By Rosie Townshend-Carter
Molly found herself at 24-years-old on a bathroom floor. She’d suffered a severe seizure. She was rushed to the hospital and sent for a CT scan.
The doctor looked right at her.
“Where are your parents?”
“Not here,” she replied.
“Well, you have a brain tumour.”
They gave her some sedatives and put her into an MRI machine. She was shocked.
“I seriously thought I was dying. Then I thought maybe my parents would finally get me a puppy.”
Her best friend, Liz, a nurse on a neuro floor, sat nearby.
“I could hear her crying and she said she was trying to be strong for me, but she just couldn’t. I knew she knew what this meant.”
Molly Ellen Laura Grady came into my life when I needed her most. After a fresh move to a new, smaller town in Prince Edward Island, I knew only a handful of people and felt lonely.
She was my neighbour and soon to be co-worker after we both landed jobs working on a chicken farm.
We worked in an unheated, dusty barn where you see your breath until 2 p.m. when the sun managed to bring heat to our cold hands.
As the only two girls, we were dressed in six layers of long johns, shirts, sweaters and overalls.
Our friendship grew over being habitually late for work after marathon waits in the Tim Horton’s drive thru, avoiding eye contact with our boss who would stand at the end of the driveway and side-eye us for our lateness, or dragging out our breaks and lunches by laughing the minutes away.
My personal life was turning ugly, with late night fights and tension. Molly shared a wall with us, so she knew what was going on. After one particularly messy fight, I walked over in tears, desperate for someone to talk to.
I walked in to see her forgiving face, offering me a place to talk. She made me realize the life I was living was unhealthy and, even though that meant she would get in the way of an old friend and this new one, she gave me the hard but loving facts that popped the perfect bubble I was living in.
When the relationship that brought me to this town faded away, I knew she would be a friend I would keep.
I went to Ontario for the summer, she continued working until she spent a semester away in Barbados. After her time living on a tropical island, she became my roommate, a breath of fresh air after living with two men for four months.
The first month we renovated a bathroom, painted various rooms and hunted for decorating bargains. Most of our best ideas came late at night, around 3 a.m., when hanging that towel rack couldn’t wait until sunrise. We tried to stifle our laughter when an angry roommate would emerge, berating us for making noise.
But the best nights were the ones where we would bond over traumatic childhood events that no one else we knew could understand.
We had both struggled in silence for years, until it became evident we were fighting the same battle, now together.
Her cousin Bella Grady, will never forget the moment she found out.

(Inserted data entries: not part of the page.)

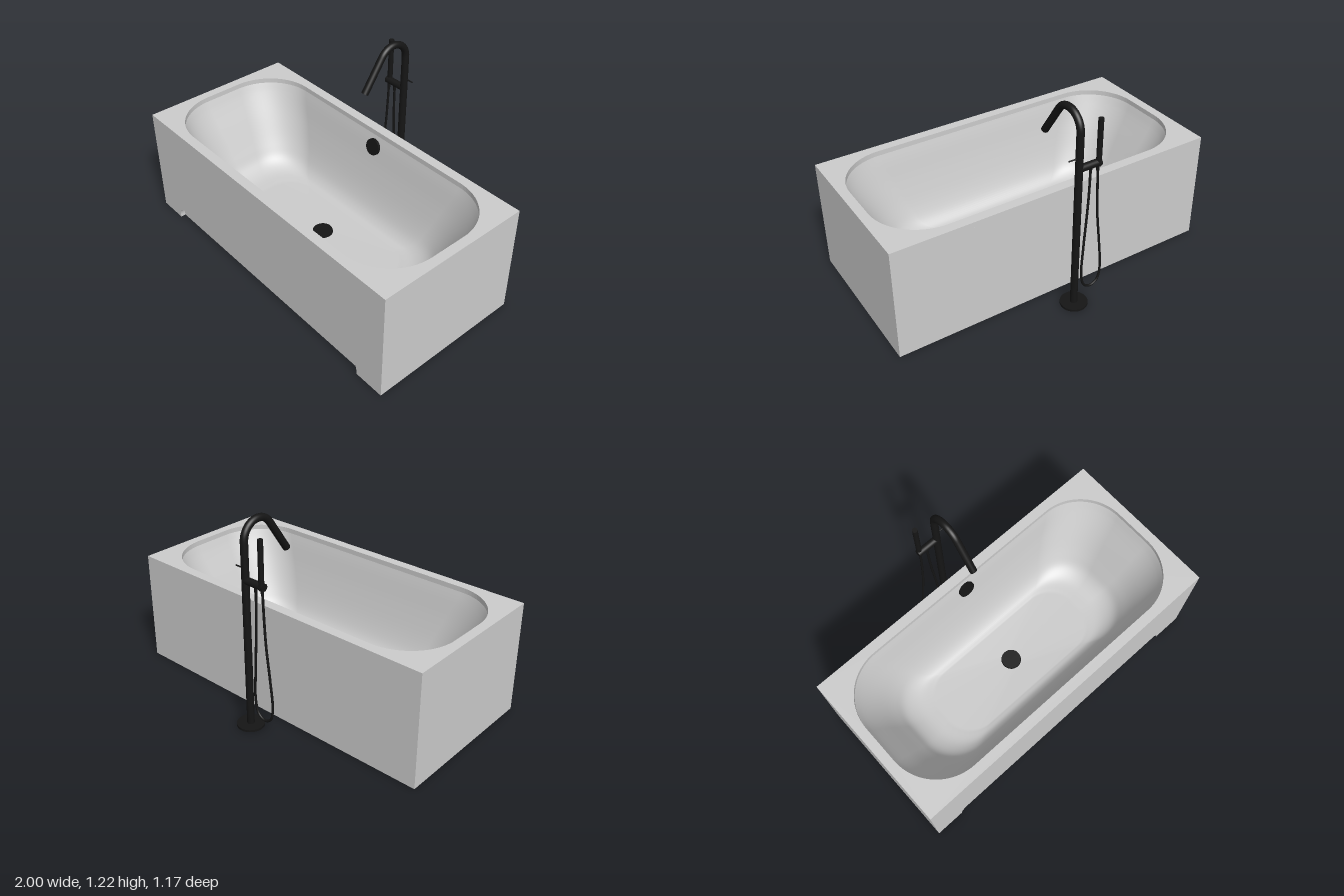
import * as THREE from 'three';

const grey = new THREE.MeshStandardMaterial({ color: 0xcccccc });
const shell = new THREE.MeshStandardMaterial({ color: 0xcccccc, side: THREE.DoubleSide });
const black = new THREE.MeshStandardMaterial({ color: 0x151515 });

const CZ = 0.1125, FZ = -0.508; // tub centre and tap column in z
const OPEN = { hx: 0.945, hz: 0.415, r: 0.3 };

function add(parent, name, geometry, material, x = 0, y = 0, z = 0) {
  const mesh = new THREE.Mesh(geometry, material);
  mesh.name = name;
  mesh.position.set(x, y, z);
  parent.add(mesh);
  return mesh;
}

// Rounded rectangle as a loop of points, the same count for every size
function outline(hx, hz, r, n = 20) {
  const pts = [];
  [[1, 1], [-1, 1], [-1, -1], [1, -1]].forEach(([sx, sz], q) => {
    for (let i = 0; i <= n; i++) {
      const a = (q + i / n) * Math.PI / 2;
      pts.push(new THREE.Vector2(sx * (hx - r) + r * Math.cos(a), sz * (hz - r) + r * Math.sin(a)));
    }
  });
  return pts;
}

// Basin skin: rounded loops that shrink from the rim down to the drain hole
function basinGeometry() {
  const profile = new THREE.CatmullRomCurve3([
    [0, 0, 0.645], [0.025, 0.014, 0.59], [0.1, 0.045, 0.45], [0.185, 0.09, 0.29],
    [0.235, 0.125, 0.21], [0.31, 0.165, 0.165], [0.42, 0.21, 0.148],
  ].map(p => new THREE.Vector3(...p)));
  const loops = profile.getPoints(30).map(p => ({
    y: p.z, pts: outline(OPEN.hx - p.x, OPEN.hz - p.y, OPEN.r - 0.6 * p.y),
  }));
  loops.push({ y: 0.14, pts: outline(0.045, 0.045, 0.045) });
  const pos = [], idx = [], n = loops[0].pts.length;
  loops.forEach(({ y, pts }, k) => {
    pts.forEach((p, i) => {
      pos.push(p.x, y, p.y);
      if (k === loops.length - 1) return;
      const a = k * n + i, b = k * n + (i + 1) % n;
      idx.push(a, a + n, b, b, a + n, b + n);
    });
  });
  const g = new THREE.BufferGeometry();
  g.setAttribute('position', new THREE.Float32BufferAttribute(pos, 3));
  g.setIndex(idx);
  g.computeVertexNormals();
  return g;
}

function rimGeometry() {
  const s = new THREE.Shape(outline(1, 0.4725, 0, 1));
  s.holes.push(new THREE.Path(outline(OPEN.hx, OPEN.hz, OPEN.r)));
  return new THREE.ExtrudeGeometry(s, { depth: 0.03, bevelEnabled: false }).rotateX(-Math.PI / 2);
}

// Front panel with a long rounded toe recess along the floor
function frontPanelGeometry() {
  const s = new THREE.Shape();
  s.moveTo(-1, 0);
  s.lineTo(-0.82, 0);
  s.lineTo(-0.82, 0.02);
  s.quadraticCurveTo(-0.815, 0.08, -0.75, 0.08);
  s.lineTo(0.75, 0.08);
  s.quadraticCurveTo(0.815, 0.08, 0.82, 0.02);
  s.lineTo(0.82, 0);
  s.lineTo(1, 0);
  s.lineTo(1, 0.645);
  s.lineTo(-1, 0.645);
  return new THREE.ExtrudeGeometry(s, { depth: 0.03, bevelEnabled: false });
}

function createTub() {
  const tub = new THREE.Group();
  tub.name = 'bathtub';
  add(tub, 'rim', rimGeometry(), grey, 0, 0.645, CZ);
  add(tub, 'basin', basinGeometry(), shell, 0, 0, CZ);
  add(tub, 'frontPanel', frontPanelGeometry(), grey, 0, 0, 0.555);

  // Hollow surround
  const t = 0.025, h = 0.645;
  for (const s of [-1, 1])
    add(tub, s > 0 ? 'leftPanel' : 'rightPanel', new THREE.BoxGeometry(t, h, 0.915), grey, s * (1 - t / 2), h / 2, 0.0975);
  add(tub, 'backPanel', new THREE.BoxGeometry(2 - 2 * t, h, t), grey, 0, h / 2, -0.36 + t / 2);
  add(tub, 'innerFrontPanel', new THREE.BoxGeometry(2 - 2 * t, h, t), grey, 0, h / 2, 0.555 - t / 2);

  // Drain and overflow
  add(tub, 'drainCap', new THREE.CylinderGeometry(0.058, 0.06, 0.012, 40), black, 0, 0.154, CZ);
  add(tub, 'drainCollar', new THREE.TorusGeometry(0.036, 0.01, 10, 32).rotateX(Math.PI / 2), grey, 0, 0.138, CZ);
  const overflow = add(tub, 'overflowCap', new THREE.CylinderGeometry(0.05, 0.05, 0.022, 40), black, 0, 0.575, -0.281);
  overflow.rotation.x = Math.PI / 2 - 0.22;
  return tub;
}

function createTap() {
  const tap = new THREE.Group();
  tap.name = 'floorTap';
  tap.position.z = FZ;
  add(tap, 'base', new THREE.CylinderGeometry(0.078, 0.078, 0.013, 48), black, 0, 0.0065, 0);
  const R = 0.021;

  // Column, bend and sloping spout
  const v = (y, z) => new THREE.Vector3(0, y, z);
  const bend = [];
  for (let i = 0; i <= 24; i++) {
    const a = Math.PI - (i / 24) * (Math.PI - 0.593);
    bend.push(v(1.095 + 0.1 * Math.sin(a), 0.1 + 0.1 * Math.cos(a)));
  }
  const path = new THREE.CurvePath();
  const stops = [v(0.01, 0), ...bend, v(0.97, 0.305)];
  for (let i = 1; i < stops.length; i++) path.add(new THREE.LineCurve3(stops[i - 1], stops[i]));
  add(tap, 'columnAndSpout', new THREE.TubeGeometry(path, 160, R, 24), black);
  const end = add(tap, 'spoutEnd', new THREE.CylinderGeometry(R, R, 0.006, 24), black, 0, 0.97, 0.305);
  end.rotation.x = Math.PI - 0.593;

  // Mixer arm, lever and hand shower
  const rod = (name, r, len, x, y) =>
    add(tap, name, new THREE.CylinderGeometry(r, r, len, 24).rotateZ(Math.PI / 2), black, x, y, 0);
  rod('mixerArm', R, 0.135, -0.0675, 0.885);
  rod('lever', 0.004, 0.065, 0.0325, 0.95);
  add(tap, 'handShower', new THREE.CylinderGeometry(0.015, 0.015, 0.275, 24), black, -0.12, 1.0075, -0.006);

  // Hose hanging in a loop
  const hose = new THREE.CatmullRomCurve3([
    [-0.12, 0.88], [-0.124, 0.75], [-0.135, 0.55], [-0.158, 0.35], [-0.172, 0.18], [-0.155, 0.1],
    [-0.11, 0.075], [-0.065, 0.1], [-0.045, 0.18], [-0.05, 0.35], [-0.066, 0.6], [-0.072, 0.75], [-0.073, 0.88],
  ].map(([x, y]) => new THREE.Vector3(x, y, 0)));
  add(tap, 'hose', new THREE.TubeGeometry(hose, 120, 0.007, 10), black);
  for (const x of [-0.12, -0.073])
    add(tap, 'hoseFitting', new THREE.CylinderGeometry(0.01, 0.008, 0.04, 16), black, x, 0.855, 0);
  return tap;
}

export function createModel() {
  const model = new THREE.Group();
  model.name = 'bathtubWithTap';
  model.add(createTub(), createTap());
  return model;
}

“I stared at my phone for a good five minutes, trying to understand what this meant. The only thing I could say was ‘in your brain?’” said Bella.
She has already asked if I would shave my head, something I know she finds cheesy, just to make me laugh. Bella, who has half a shaved head, also said she made the joke, saying they could be “twins.”
For many, the tumour diagnosis would feel like a death sentence. But Molly has handled it with poise and humour. It comes from her father.
“I texted my dad and I meant to say ‘brain tumour’ but I typed ‘Brian tumour’, so now he exclusively calls my brain tumour ‘Brian’ and introduces him as that.”
I witnessed their relationship at my birthday dinner with Molly and her dad, John. A former Saint John police office, he is a strong man with a heart you can see broke over this tumour in his only daughter.
But, like Molly, he finds the humour. He knows what makes her smile. When she requested no bacon bits on her salad, he told the waitress, “Brian doesn’t like bacon.”
The hardest part for Molly was telling her family, especially her aunt Krista Grady and cousin Bella. I imagine when all three are in the same room, no one else can get a word in edge-wise over the boom of laughter.
“I don’t even think I cried. I was numb. I remember thinking how proud I was of her, the way she explained it all to me,” said Krista.
Molly’s last semester of her fourth year was halted due to hospital visits, appointments and trips between P.E.I. and her home province of New Brunswick.
“The thought of ‘what now’ is enough to have a big impact on anyone’s life,” said Bella.
To the relief of many, the tumour was benign. Molly’s not out of the woods just yet. Doctors believe the seizure was triggered by the tumour’s growth. The tumour is the size of a chicken nugget and it is located over her ear. She is on medication to help prevent any future seizures. If the tumour continues to grow, she need emergency brain surgery.
This tumour has tried to slow down her future plans, something she won’t let happen.
“She has too much life in her, too much love, too many dreams and too many plans for it to stop her or deter her from all that she has ever imagined herself doing,” Krista said.
Bella agrees, adding Molly is already a walking Band-Aid.
“She has more bumps and scars on her than I can count on all my fingers and toes, it’s going to take a little more than a brain tumour to stop her.”